Yet, teachers today are not given the respect they deserve. Our profession is not treated as a profession on par with other highly skilled professionals. Why? Some of that answer is due to our own lack of professional development, poorly monitored tenure and lack of educational accountability.


However, the major reason is that our system of education is broken beyond repair. It needs a total overhaul from the basement up. The curriculum in every major discipline needs more than fine-tuning. It is totally out of step with the student of today. We must face that the student of today is radically different than the student starting out in our system 30 years ago.


Our classrooms are genuinely a melting pot of every race, ethnicity, creed, language, economic group, religion and sexual orientation. One reading program no longer fits all. New approaches to written language, science, math and reading must begin now!


Teachers must be trained differently to work with diverse students from every socioeconomic background. New teachers need to be mentored by the best that we have, with the best practices that work with every kind of student.


The way we evaluate an effective teacher/administrator, must be connected to academic success in our local school districts. If more than 95% of the district s teachers are rated as good and/or superior, where chronically students are underperforming year after year, there s something radically wrong with that system.


The reality of life is that we have to live with the effects of bad teachers and ineffective administrators at every level. But we should not get stuck there. We need to change how we do the business of education.


Our schools have to be safe, healthy places to learn and to work. Students need to be affirmed and encouraged not consistently demeaned and put down. In order to teach, teachers also need to be affirmed, respected and encouraged by their administrators and parents!

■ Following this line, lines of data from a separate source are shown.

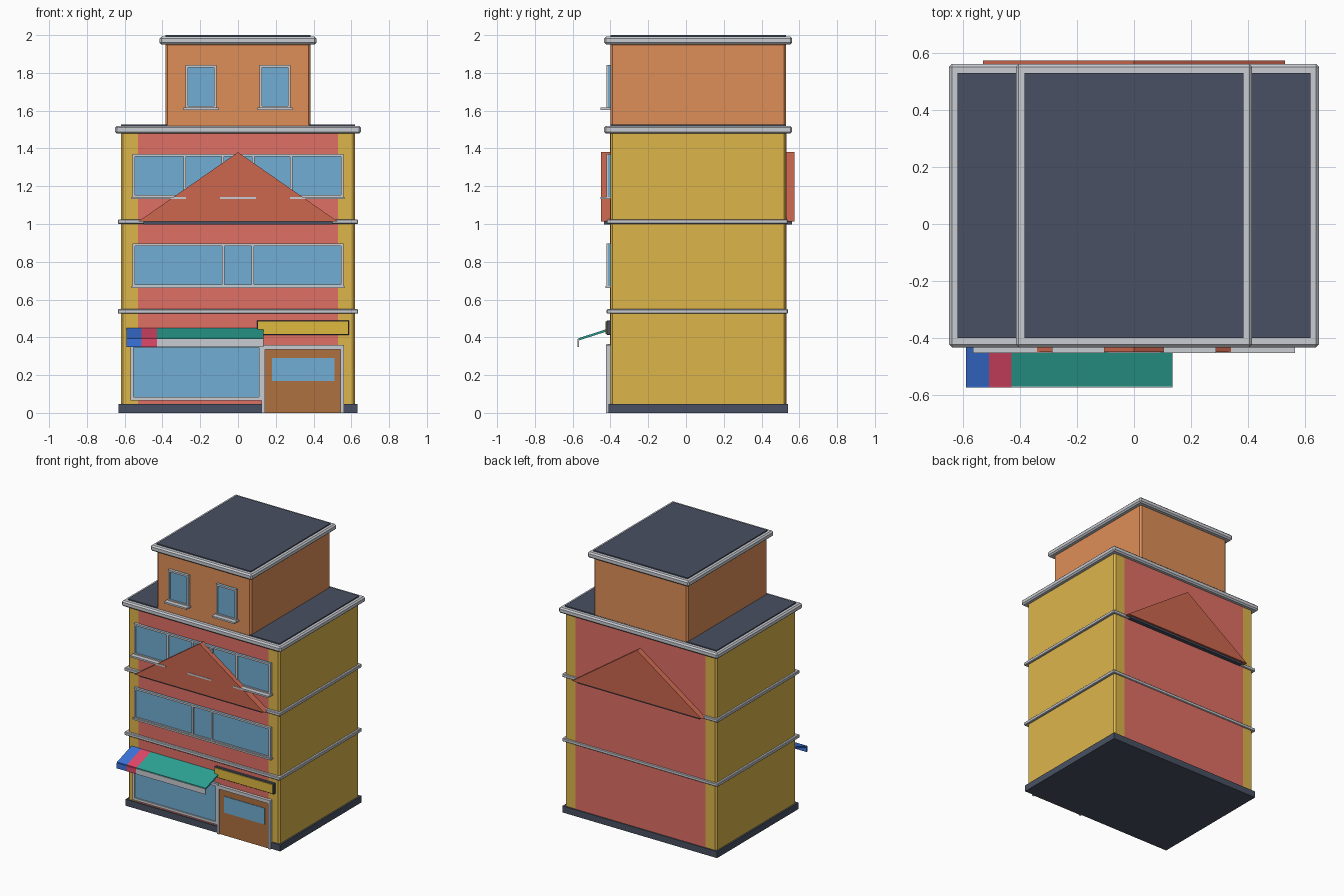
import bpy, bmesh
from mathutils import Matrix, Vector

if "Cube" in bpy.data.objects:
    bpy.data.objects.remove(bpy.data.objects["Cube"])


def material(name, code):
    # sRGB hex to linear viewport colour
    m = bpy.data.materials.new(name)
    rgb = [int(code[i:i + 2], 16) / 255 for i in (0, 2, 4)]
    m.diffuse_color = [c / 12.92 if c < 0.04 else ((c + 0.055) / 1.055) ** 2.4 for c in rgb] + [1]
    m.use_nodes = True
    m.node_tree.nodes["Principled BSDF"].inputs["Base Color"].default_value = m.diffuse_color
    return m


M = {n: material(n, c) for n, c in dict(
    yellow="DDB54B", red="E07064", orange="DE8F58", dark="485062", trim="C9CCD2",
    glass="72AED3", brown="AD7040", gable="CC674F", teal="2BA394", sign="DDB93E",
    blue="3B74DD", crimson="E0486A").items()}


def finish(name, bm, mat, bevel=0, segments=1):
    bmesh.ops.recalc_face_normals(bm, faces=bm.faces)
    me = bpy.data.meshes.new(name)
    bm.to_mesh(me)
    bm.free()
    ob = bpy.data.objects.new(name, me)
    bpy.context.collection.objects.link(ob)
    me.materials.append(M[mat])
    if bevel:
        b = ob.modifiers.new("edge", "BEVEL")
        b.width, b.segments = bevel, segments
    return ob


def box(name, x, y, z, mat, bevel=0, segments=1):
    bm = bmesh.new()
    size = [b - a for a, b in (x, y, z)]
    mid = [(a + b) / 2 for a, b in (x, y, z)]
    bmesh.ops.create_cube(bm, size=1, matrix=Matrix.Translation(mid) @ Matrix.Diagonal((*size, 1)))
    return finish(name, bm, mat, bevel, segments)


def prism(name, profile, vec, mat):
    bm = bmesh.new()
    f = bm.faces.new([bm.verts.new(p) for p in profile])
    r = bmesh.ops.extrude_face_region(bm, geom=[f])
    verts = [v for v in r["geom"] if isinstance(v, bmesh.types.BMVert)]
    bmesh.ops.translate(bm, verts=verts, vec=Vector(vec))
    if f.is_valid and len(bm.faces) == len(profile) + 1:
        bm.faces.new([v for v in f.verts])
    return finish(name, bm, mat)


def window(name, x, z, splits=(), sill=None, t=0.013):
    # Frame bars around a glass sheet, with mullions at the split positions
    box(name + "_glass", x, (-0.412, -0.39), z, "glass")
    yf = (-0.42, -0.39)
    for i, xe in enumerate([x[0] + t / 2, *splits, x[1] - t / 2]):
        box(f"{name}_upright_{i}", (xe - t / 2, xe + t / 2), yf, z, "trim")
    for i, ze in enumerate(z):
        a = ze - t * i
        box(f"{name}_rail_{i}", x, yf, (a, a + t), "trim")
    for i, (a, b) in enumerate(sill or []):
        box(f"{name}_sill_{i}", (a, b), (-0.453, -0.39), (z[0] - 0.008, z[0] + 0.004), "trim")


Y = (-0.40, 0.53)

# Walls: yellow body, red front and back panels, orange upper storey
box("main_body", (-0.62, 0.62), Y, (0.02, 1.49), "yellow", 0.012)
box("red_wall_panels", (-0.53, 0.53), (-0.402, 0.532), (0.01, 1.48), "red")
box("upper_storey", (-0.385, 0.385), Y, (1.5, 1.96), "orange", 0.012)

# Plinth, floor bands, cornices and roofs
box("plinth", (-0.632, 0.632), (-0.41, 0.54), (0, 0.048), "dark")
for i, z in enumerate((0.525, 1.0)):
    box(f"floor_band_{i}", (-0.636, 0.636), (-0.42, 0.54), (z, z + 0.024), "trim", 0.004)
for name, w, z in (("main", 0.62, 1.478), ("upper", 0.385, 1.95)):
    box(name + "_cornice", (-w - 0.03, w + 0.03), (-0.433, 0.562), (z, z + 0.042), "trim", 0.01)
    box(name + "_roof", (-w, w), Y, (z + 0.01, z + 0.05), "dark")

# Gable running through the building and showing at both ends
prism("gable_roof", [(-0.53, -0.45, 1.012), (0.53, -0.45, 1.012), (0, -0.45, 1.38)],
      (0, 1.024, 0), "gable")
box("gable_soffit", (-0.5, 0.5), (-0.435, 0.56), (0.998, 1.013), "dark")

# Windows
window("third_floor_window", (-0.558, 0.558), (1.14, 1.37), (-0.282, -0.08, 0.08, 0.282),
       [(-0.565, -0.275), (-0.095, 0.095), (0.275, 0.565)])
window("second_floor_window", (-0.558, 0.558), (0.668, 0.896), (-0.079, 0.079))
box("second_floor_sill", (-0.565, 0.565), (-0.425, -0.39), (0.66, 0.672), "trim")
window("shop_window", (-0.57, 0.13), (0.065, 0.365), t=0.018)
for side, a in (("left", -0.278), ("right", 0.113)):
    window("upper_window_" + side, (a, a + 0.165), (1.612, 1.842),
           sill=[(a - 0.01, a + 0.175)])

# Door with surround and glazed panel
box("door", (0.135, 0.55), (-0.416, -0.39), (0, 0.345), "brown")
box("door_glass", (0.18, 0.51), (-0.42, -0.40), (0.17, 0.29), "glass")
for i, a in enumerate((0.125, 0.543)):
    box(f"door_jamb_{i}", (a, a + 0.017), (-0.424, -0.39), (0, 0.36), "trim")
box("door_head", (0.125, 0.56), (-0.424, -0.39), (0.335, 0.36), "trim")

# Signboard with raised yellow panel
box("sign_back", (0.1, 0.588), (-0.42, -0.39), (0.412, 0.49), "dark", 0.003)
box("sign_panel", (0.106, 0.582), (-0.426, -0.40), (0.418, 0.484), "sign")

# Sloping awning in three colours, each with a hanging front flap
for name, a, b, top, flap in (("blue", -0.59, -0.51, "blue", "blue"),
                              ("red", -0.51, -0.43, "crimson", "crimson"),
                              ("teal", -0.43, 0.135, "teal", "trim")):
    prism("awning_" + name, [(a, -0.40, 0.45), (a, -0.57, 0.395), (a, -0.57, 0.383), (a, -0.40, 0.437)],
          (b - a, 0, 0), top)
    box("awning_flap_" + name, (a, b), (-0.574, -0.566), (0.35, 0.39), flap)
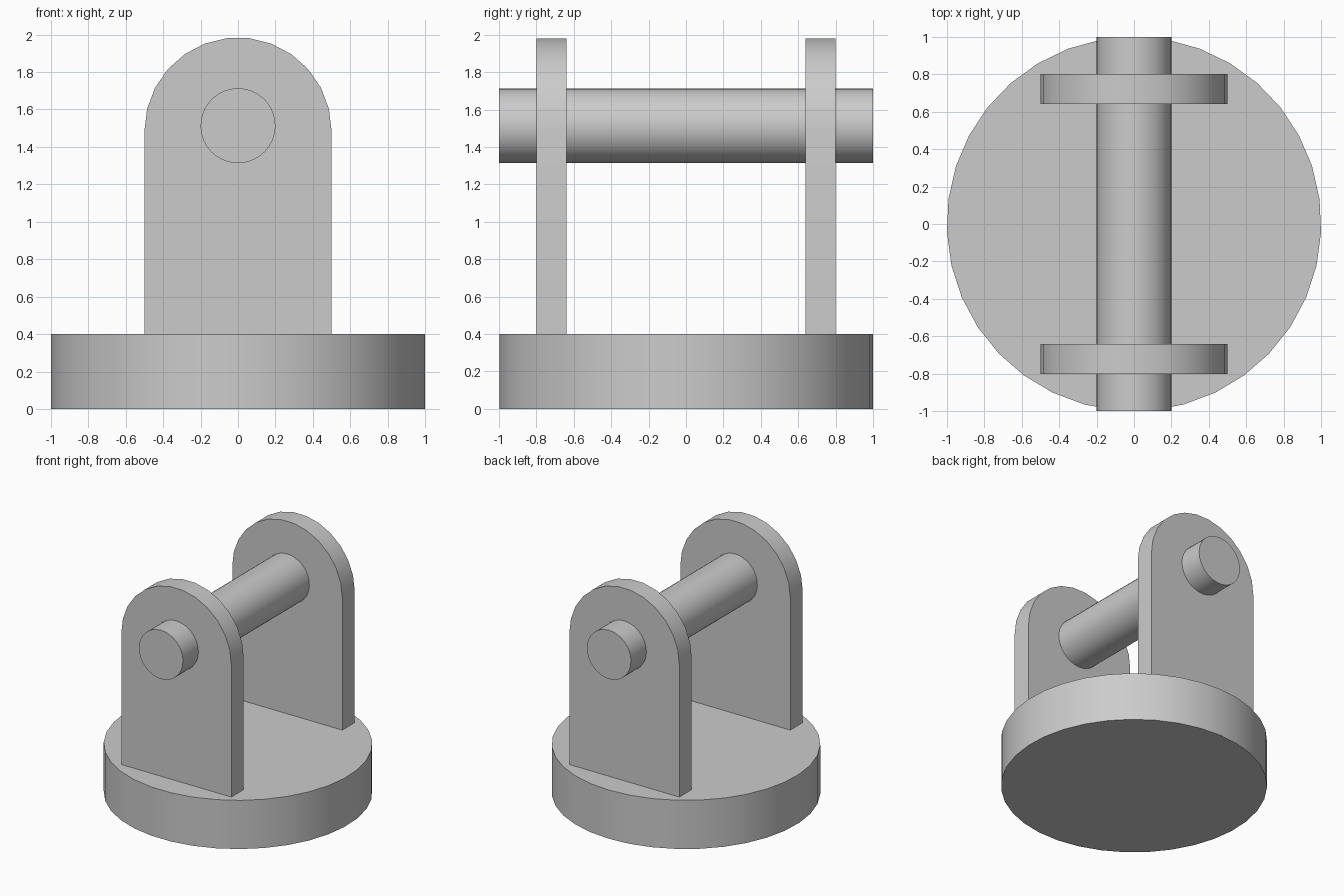
import bpy, bmesh, math
from mathutils import Matrix

cube = bpy.data.objects.get("Cube")
if cube:
    bpy.data.objects.remove(cube, do_unlink=True)

SIDES = 35

grey = bpy.data.materials.new("plain_grey")
grey.use_nodes = True
colour = (0.6, 0.6, 0.6, 1)
grey.diffuse_color = colour
grey.node_tree.nodes["Principled BSDF"].inputs["Base Color"].default_value = colour


def extrude_profile(name, points, depth, matrix):
    """Solid prism from a 2D outline, extruded along local z, then placed."""
    bm = bmesh.new()
    face = bm.faces.new([bm.verts.new((x, y, 0)) for x, y in points])
    result = bmesh.ops.extrude_face_region(bm, geom=[face])
    top = [v for v in result["geom"] if isinstance(v, bmesh.types.BMVert)]
    bmesh.ops.translate(bm, vec=(0, 0, depth), verts=top)
    bmesh.ops.transform(bm, matrix=matrix, verts=bm.verts)
    bmesh.ops.recalc_face_normals(bm, faces=bm.faces)
    mesh = bpy.data.meshes.new(name)
    bm.to_mesh(mesh)
    bm.free()
    mesh.materials.append(grey)
    obj = bpy.data.objects.new(name, mesh)
    bpy.context.collection.objects.link(obj)
    bpy.ops.object.select_all(action="DESELECT")
    obj.select_set(True)
    bpy.context.view_layer.objects.active = obj
    bpy.ops.object.shade_smooth_by_angle(angle=math.radians(30))
    return obj


def arc(radius, start, sweep, steps, count, centre=0):
    angles = [start + sweep * i / steps for i in range(count)]
    return [(radius * math.cos(a), centre + radius * math.sin(a)) for a in angles]


def circle(radius):
    return arc(radius, math.pi / 2, math.tau, SIDES, SIDES)


upright = Matrix.Rotation(math.pi / 2, 4, "X")  # local z becomes -y

# Round base
extrude_profile("base_disc", circle(1), 0.4, Matrix())

# Two arched plates standing on the base
arch = arc(0.5, 0, math.pi, 13, 14, centre=1.484)
outline = [(-0.5, 0.4), (0.5, 0.4)] + arch
for name, back_y in (("front_plate", -0.64), ("back_plate", 0.8)):
    extrude_profile(name, outline, 0.16, Matrix.Translation((0, back_y, 0)) @ upright)

# Pin through both plates
extrude_profile("cross_pin", circle(0.2), 2,
                Matrix.Translation((0, 1, 1.513)) @ upright)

Discipline is not a dirty word. Schools must reclaim a healthy approach to discipline, one that supports a life giving environment. Out-of-control students need to be dealt with effectively. Out of school suspension is not the answer. In many ways, it only fuels the problem. It just moves the conflict, temporarily off campus.


Schools must more effectively address the growing number of students who are experimenting with illegal drugs and the illegal use of alcohol, both on and off campus. A significant number of high school students are going into residential treatment centers to deal with their potential addictions. When they return home, they come back to the very environments that precipitated their out-of-control use of illegal drugs and their illegal use of alcohol. For some students battling addiction, their school campus is where it all began.


What can we do differently to keep our school campuses drug and alcohol free? What can we do more effectively to support our students in their early recovery as they return to campus? We must address these concerns or lose some tremendous potential for the future.


Too many of our students are becoming victims of our broken system. How many more have to graduate as functional illiterates before we say enough? I have had the privilege of teaching in our public educational system on the college level for more than 29 years. I am a member in good standing of the NYSUT and its national affiliates. I have seen firsthand what talented competent educators can do with students, with varying abilities. I ve also seen the creative genius of some school administrators who think outside the broken box.


It is time to transform our wasteland of human potential into an oasis of untapped potential and possibility!